* _Task details_:
Go through the entries below and print, exactly, the lines starting at the one with "pts = half +" and ending at the one with "tip = bm.verts.new((0, .985, .97))", keeping both ends and no others.

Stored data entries
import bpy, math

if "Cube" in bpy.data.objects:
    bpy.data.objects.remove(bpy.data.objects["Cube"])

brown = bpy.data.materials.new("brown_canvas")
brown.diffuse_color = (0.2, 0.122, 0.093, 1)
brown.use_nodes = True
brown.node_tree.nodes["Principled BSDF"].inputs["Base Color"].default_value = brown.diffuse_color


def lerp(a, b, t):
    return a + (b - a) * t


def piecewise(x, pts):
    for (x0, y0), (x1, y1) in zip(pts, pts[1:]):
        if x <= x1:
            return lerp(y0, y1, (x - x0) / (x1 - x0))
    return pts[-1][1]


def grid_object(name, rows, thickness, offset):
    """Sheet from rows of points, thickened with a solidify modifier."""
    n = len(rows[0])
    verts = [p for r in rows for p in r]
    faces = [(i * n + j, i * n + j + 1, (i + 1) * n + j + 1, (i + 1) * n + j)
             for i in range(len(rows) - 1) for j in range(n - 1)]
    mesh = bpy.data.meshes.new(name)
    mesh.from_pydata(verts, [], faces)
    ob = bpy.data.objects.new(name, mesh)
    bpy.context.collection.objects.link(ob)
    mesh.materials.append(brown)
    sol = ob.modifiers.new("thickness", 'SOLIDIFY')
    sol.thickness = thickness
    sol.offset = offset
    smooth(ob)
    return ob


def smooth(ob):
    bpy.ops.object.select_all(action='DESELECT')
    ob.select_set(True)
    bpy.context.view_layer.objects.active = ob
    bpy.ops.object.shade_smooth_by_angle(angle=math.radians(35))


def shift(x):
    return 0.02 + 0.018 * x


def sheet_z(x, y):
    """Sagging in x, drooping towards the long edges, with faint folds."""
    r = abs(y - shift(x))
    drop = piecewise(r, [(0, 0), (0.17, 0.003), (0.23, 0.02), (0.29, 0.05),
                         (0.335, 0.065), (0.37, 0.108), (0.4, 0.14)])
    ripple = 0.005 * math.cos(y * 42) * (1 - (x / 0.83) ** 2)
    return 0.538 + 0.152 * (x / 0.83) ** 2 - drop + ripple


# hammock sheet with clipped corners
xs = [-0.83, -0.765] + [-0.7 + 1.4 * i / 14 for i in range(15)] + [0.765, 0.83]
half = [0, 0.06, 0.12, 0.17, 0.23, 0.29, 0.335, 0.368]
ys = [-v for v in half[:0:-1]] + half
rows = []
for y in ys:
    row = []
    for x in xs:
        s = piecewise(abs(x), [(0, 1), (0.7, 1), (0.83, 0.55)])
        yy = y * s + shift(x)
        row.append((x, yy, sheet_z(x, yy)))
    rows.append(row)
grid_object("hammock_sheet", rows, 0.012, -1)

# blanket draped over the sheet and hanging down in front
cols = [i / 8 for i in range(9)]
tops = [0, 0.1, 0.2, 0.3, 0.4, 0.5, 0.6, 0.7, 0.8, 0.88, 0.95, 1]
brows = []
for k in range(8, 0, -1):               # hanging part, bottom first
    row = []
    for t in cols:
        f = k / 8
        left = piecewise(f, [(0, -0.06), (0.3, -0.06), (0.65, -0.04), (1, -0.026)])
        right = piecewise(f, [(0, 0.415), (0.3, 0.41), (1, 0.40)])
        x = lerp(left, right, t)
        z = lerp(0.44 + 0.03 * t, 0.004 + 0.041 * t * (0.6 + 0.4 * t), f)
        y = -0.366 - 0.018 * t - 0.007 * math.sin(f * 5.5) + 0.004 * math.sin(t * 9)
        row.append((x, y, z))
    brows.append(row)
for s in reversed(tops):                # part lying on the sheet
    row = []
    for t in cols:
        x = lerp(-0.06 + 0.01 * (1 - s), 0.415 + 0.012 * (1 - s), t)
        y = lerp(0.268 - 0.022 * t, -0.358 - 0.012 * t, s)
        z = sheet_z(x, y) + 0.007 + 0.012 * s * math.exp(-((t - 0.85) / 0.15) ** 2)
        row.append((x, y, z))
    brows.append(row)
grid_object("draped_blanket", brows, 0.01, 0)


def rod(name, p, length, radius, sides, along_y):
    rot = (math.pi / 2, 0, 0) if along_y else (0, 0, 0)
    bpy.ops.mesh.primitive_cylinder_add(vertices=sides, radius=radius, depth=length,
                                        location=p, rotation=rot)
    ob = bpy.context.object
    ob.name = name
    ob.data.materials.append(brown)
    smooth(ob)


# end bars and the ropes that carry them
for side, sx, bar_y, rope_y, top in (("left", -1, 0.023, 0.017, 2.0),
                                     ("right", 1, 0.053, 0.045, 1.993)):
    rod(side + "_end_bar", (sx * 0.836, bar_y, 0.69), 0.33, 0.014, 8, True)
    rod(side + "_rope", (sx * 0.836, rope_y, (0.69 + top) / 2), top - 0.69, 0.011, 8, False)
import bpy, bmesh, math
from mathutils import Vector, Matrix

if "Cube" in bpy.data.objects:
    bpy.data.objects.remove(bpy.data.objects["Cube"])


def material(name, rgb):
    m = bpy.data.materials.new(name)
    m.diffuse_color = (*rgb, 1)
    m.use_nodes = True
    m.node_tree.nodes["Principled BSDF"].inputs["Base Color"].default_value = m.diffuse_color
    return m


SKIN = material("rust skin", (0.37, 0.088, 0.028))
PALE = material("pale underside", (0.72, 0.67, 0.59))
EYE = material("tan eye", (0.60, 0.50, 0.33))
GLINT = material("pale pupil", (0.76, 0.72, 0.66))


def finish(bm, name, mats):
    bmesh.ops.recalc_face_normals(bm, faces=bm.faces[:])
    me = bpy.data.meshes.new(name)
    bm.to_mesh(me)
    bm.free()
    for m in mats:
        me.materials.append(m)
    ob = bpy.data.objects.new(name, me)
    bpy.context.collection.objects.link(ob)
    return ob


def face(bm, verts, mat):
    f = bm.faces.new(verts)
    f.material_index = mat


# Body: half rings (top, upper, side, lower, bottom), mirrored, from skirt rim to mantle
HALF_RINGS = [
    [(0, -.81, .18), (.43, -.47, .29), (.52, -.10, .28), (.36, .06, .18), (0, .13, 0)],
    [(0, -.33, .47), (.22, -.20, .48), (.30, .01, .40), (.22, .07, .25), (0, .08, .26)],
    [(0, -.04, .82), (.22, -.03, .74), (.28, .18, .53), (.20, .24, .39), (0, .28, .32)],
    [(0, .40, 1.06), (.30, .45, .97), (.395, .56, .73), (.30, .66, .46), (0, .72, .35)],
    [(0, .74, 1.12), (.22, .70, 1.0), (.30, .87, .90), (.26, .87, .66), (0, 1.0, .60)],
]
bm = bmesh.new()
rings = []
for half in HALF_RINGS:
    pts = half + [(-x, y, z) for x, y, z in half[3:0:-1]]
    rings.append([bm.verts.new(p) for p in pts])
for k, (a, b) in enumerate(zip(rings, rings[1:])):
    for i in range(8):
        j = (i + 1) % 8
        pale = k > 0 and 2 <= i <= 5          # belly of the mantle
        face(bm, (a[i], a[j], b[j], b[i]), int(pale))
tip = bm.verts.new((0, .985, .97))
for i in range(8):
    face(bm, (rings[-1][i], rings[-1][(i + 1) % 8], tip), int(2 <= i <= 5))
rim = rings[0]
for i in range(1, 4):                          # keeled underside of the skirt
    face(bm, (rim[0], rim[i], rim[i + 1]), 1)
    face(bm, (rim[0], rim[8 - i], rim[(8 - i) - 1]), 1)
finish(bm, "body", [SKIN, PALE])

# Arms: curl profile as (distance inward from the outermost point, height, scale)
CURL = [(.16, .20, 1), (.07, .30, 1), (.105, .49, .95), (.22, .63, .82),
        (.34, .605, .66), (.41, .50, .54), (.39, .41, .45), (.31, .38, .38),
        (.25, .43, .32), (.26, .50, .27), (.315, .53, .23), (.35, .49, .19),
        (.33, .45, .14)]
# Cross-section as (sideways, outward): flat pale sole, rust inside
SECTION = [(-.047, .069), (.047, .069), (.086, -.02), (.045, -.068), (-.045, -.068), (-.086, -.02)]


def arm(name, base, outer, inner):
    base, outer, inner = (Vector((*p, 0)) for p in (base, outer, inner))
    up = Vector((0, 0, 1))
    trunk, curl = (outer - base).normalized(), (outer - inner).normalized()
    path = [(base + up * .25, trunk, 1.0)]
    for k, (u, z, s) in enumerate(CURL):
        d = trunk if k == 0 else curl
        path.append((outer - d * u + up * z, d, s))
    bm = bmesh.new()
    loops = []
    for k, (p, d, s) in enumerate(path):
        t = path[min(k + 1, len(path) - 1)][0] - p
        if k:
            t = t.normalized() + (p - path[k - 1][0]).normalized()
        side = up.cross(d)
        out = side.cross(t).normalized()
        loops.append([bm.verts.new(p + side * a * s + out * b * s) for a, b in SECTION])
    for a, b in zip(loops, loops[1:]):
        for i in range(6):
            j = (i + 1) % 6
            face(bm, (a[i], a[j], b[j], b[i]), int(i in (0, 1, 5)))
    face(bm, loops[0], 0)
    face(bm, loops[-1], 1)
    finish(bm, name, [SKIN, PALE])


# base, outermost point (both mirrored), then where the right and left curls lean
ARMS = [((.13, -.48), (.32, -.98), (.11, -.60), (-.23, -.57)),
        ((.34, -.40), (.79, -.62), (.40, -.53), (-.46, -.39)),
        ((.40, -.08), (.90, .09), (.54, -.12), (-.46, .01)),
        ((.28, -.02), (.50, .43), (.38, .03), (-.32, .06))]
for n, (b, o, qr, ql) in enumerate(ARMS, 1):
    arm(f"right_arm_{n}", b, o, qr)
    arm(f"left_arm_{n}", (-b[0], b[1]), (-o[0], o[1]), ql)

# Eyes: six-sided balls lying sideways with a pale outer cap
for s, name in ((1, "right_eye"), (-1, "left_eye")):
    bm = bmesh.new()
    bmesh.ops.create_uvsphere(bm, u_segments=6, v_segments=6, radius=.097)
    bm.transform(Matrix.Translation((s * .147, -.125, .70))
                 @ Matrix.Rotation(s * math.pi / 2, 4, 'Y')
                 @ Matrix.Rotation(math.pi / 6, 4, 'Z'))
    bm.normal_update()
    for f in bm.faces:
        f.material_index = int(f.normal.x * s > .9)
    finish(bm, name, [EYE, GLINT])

* _Finished task_:
    pts = half + [(-x, y, z) for x, y, z in half[3:0:-1]]
    rings.append([bm.verts.new(p) for p in pts])
for k, (a, b) in enumerate(zip(rings, rings[1:])):
    for i in range(8):
        j = (i + 1) % 8
        pale = k > 0 and 2 <= i <= 5          # belly of the mantle
        face(bm, (a[i], a[j], b[j], b[i]), int(pale))
tip = bm.verts.new((0, .985, .97))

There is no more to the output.